Dodds and Coach David McWilliams had breakfast Friday morning in the first of a series of meetings over the holiday weekend to discuss possible changes in the football staff.
The changes culminated Monday with the pressured resignation of McWilliams. The contracts of the assistants run through August unless they are held over by the new coach. The status of the rest of the football staff from trainers to recruiters to strength coaches remains uncertain. All depend on the wishes of the new coach.
Just five years ago, Dodds was forced to fire another football coach – Fred Akers, who posted only one losing season in 10 years at Texas. But the process then and now was entirely different.
McWilliams was given choices. Akers wasn’t.
Athletic department sources said McWilliams was told to fire his entire offensive coaching staff. McWilliams already had agreed to fire offensive coordinator Lynn Amedee, thinking that would appease the powers, but balked at the rest of the changes.
He then was given the opportunity to resign or be fired. He chose to resign.
The same scenario almost existed two years ago after McWilliams‘ second losing season in three years. People close to McWilliams said he was prepared to fire up to four assistants, but when the media made that news public, McWilliams retreated and did nothing.
The Akers decision was much more to the point, no options given.
In 1986, two days after A&M beat Texas 16-3, Dodds talked to members of the men’s athletic council, who agreed to fire Akers during an emergency meeting. Then Dodds met Akers at a local sporting goods store to tell him the news. A press conference was hurriedly called for early that afternoon.
Speculation had grown throughout the middle part of the 1980s that Akers would be fired, even while he was winning. So his firing came as no surprise.
In McWilliams‘ case, the rumors and speculation erupted after Texas dropped a 24-13 contest to Houston on Nov. 9. The rumors escalated after consecutive losses to Baylor and A&M.
But during this time, McWilliams told several people connected with the athletic department that he would not voluntarily step down. In no way, shape or form.
As recently as his press conference after the loss to A&M, McWilliams spoke about any changes he might make in his staff. He said he would make those decisions “as quickly as possible.”
Among staff members at Bellmont Hall last week, McWilliams talked of things he wanted to do differently next season. In short, he sounded like anything but a coach preparing to resign.
The beginning of the end began Friday.
Dodds and McWilliams met for several hours that day. They talked by phone on Saturday. On Sunday, the two met with UT President William Cunningham at Cunningham’s home in Westlake.

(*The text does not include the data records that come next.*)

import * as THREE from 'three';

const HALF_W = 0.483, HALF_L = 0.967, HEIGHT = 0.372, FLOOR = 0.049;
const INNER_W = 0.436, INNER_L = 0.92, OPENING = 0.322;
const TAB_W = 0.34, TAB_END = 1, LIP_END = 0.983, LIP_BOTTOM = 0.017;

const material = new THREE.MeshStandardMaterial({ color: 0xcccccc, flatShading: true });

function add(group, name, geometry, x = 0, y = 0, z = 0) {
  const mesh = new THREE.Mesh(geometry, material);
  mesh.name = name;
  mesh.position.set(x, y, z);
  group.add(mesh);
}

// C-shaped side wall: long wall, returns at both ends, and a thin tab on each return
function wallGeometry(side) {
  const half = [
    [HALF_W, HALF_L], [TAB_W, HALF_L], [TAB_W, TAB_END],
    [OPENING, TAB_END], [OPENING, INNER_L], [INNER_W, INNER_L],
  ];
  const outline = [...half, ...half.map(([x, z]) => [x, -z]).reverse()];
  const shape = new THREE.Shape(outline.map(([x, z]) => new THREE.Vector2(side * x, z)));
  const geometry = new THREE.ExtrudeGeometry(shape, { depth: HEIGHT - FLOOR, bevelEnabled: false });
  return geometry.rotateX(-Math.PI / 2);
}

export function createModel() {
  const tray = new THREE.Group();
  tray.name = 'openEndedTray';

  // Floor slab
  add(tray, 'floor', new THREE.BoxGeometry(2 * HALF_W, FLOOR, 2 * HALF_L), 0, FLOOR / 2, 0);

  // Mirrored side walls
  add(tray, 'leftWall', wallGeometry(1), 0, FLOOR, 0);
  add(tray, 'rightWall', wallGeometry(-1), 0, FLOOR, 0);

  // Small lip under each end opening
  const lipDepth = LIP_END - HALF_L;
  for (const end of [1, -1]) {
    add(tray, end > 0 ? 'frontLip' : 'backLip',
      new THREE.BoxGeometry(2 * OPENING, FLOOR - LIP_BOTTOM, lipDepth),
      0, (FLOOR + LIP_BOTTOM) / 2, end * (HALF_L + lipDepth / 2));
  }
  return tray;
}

Dodds and McWilliams met once again Monday morning at Dodds’ home, with former Coach Darrell Royal joining them. It seemed strangely appropriate that Royal was present when McWilliams decided to resign, considering that Royal had strongly recommended McWilliams for the job five years ago and probably was the single biggest factor behind McWilliams‘ hiring.
By 10 a.m. Monday, it was over. McWilliams‘ decision to resign was official. Some members of the athletic staff were called out to Dodds’ house to plan for a press conference at 3:30 p.m.

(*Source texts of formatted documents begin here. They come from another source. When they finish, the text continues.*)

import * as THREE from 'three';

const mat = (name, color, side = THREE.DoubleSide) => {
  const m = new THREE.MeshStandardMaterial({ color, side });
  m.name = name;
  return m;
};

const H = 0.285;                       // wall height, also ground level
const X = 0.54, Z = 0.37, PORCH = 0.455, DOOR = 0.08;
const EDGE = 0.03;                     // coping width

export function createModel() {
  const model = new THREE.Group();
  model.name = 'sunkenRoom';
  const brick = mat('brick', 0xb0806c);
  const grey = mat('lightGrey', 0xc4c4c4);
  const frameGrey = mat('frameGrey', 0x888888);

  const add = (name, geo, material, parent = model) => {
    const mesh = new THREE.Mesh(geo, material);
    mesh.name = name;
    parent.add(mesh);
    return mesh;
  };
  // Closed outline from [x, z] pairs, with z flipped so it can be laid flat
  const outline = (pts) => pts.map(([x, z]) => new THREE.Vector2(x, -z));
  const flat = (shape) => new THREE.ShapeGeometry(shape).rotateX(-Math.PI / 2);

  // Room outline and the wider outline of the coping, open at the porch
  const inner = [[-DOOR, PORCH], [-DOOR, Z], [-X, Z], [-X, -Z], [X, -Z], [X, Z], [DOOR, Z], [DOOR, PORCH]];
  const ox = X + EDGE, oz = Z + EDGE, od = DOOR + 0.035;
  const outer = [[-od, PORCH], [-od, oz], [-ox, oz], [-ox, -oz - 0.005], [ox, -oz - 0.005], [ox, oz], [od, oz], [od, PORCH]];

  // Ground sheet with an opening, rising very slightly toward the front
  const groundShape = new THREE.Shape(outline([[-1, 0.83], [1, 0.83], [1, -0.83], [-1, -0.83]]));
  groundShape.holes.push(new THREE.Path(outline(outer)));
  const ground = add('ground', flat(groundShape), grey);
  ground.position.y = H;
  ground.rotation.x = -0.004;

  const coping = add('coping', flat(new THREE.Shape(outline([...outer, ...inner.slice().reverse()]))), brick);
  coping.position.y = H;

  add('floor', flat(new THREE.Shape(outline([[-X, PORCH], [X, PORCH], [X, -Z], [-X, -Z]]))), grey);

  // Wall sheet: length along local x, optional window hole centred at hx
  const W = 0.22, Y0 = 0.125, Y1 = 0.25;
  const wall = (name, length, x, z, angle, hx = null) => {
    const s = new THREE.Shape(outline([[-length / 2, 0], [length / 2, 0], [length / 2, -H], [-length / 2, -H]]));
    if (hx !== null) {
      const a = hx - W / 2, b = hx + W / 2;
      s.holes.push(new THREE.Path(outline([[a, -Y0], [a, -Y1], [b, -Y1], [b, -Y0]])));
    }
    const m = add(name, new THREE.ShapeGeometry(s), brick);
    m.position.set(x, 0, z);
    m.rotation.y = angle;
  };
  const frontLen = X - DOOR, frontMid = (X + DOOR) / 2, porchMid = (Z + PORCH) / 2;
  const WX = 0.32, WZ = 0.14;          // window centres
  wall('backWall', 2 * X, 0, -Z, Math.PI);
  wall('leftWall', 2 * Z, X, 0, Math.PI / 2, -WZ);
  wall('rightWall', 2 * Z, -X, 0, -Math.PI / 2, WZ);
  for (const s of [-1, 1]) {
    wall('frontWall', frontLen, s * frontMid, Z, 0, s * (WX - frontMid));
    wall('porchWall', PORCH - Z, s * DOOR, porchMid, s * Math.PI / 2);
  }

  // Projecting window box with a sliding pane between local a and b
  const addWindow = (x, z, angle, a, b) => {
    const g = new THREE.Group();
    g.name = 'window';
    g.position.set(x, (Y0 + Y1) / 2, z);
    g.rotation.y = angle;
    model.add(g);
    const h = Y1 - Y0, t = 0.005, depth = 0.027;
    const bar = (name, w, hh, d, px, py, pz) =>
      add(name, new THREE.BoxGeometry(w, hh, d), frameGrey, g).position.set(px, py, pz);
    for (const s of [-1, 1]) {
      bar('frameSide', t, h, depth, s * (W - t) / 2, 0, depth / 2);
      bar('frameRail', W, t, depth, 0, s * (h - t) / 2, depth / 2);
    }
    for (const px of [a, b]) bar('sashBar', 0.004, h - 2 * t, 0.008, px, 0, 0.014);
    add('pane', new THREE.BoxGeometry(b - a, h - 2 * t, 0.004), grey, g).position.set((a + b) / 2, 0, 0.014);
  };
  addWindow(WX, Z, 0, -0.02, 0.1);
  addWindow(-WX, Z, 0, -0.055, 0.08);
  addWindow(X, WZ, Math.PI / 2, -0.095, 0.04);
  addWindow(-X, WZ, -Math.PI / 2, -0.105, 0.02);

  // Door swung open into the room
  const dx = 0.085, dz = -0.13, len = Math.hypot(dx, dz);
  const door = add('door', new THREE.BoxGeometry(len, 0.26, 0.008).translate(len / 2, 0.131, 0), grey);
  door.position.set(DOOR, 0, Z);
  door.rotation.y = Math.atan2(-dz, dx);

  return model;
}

But word of the resignation spread rapidly throughout the state although no one reportedly made any calls from Dodds’ home. Fans and alumni knew long before McWilliams met with his staff at 2:30 and his team at 3.
And it was a shaken McWilliams who took the podium shortly after 3:30 p.m. Monday when he read from a prepared statement.
First of all, I appreciate the support given me during my time here as head coach by DeLoss Dodds, President (William) Cunningham, and the many other loyal UT supporters and alumni. They have always given me their 100-percent support and have given me every opportunity to try to be successful.
After discussions with DeLoss, and upon mutual agreement, I have decided to step aside as head football coach at the University of Texas and have asked to be reassigned for the remainder of my contract.
I certainly have enjoyed my relationship with the players, and it’s been fun. I want to thank my wife, Cindy, and children, Dennis, Corby, Hunter and Summer for their support and their understanding and their many sacrifices allowing me to be in coaching.
I will not rule out the possibility of coaching in the future, but for right now I look forward to doing whatever I can to help the University of Texas and the athletic department and especially our student athletes – in whatever way possible.
This has been a tough decision, and at this time I would rather not entertain any questions.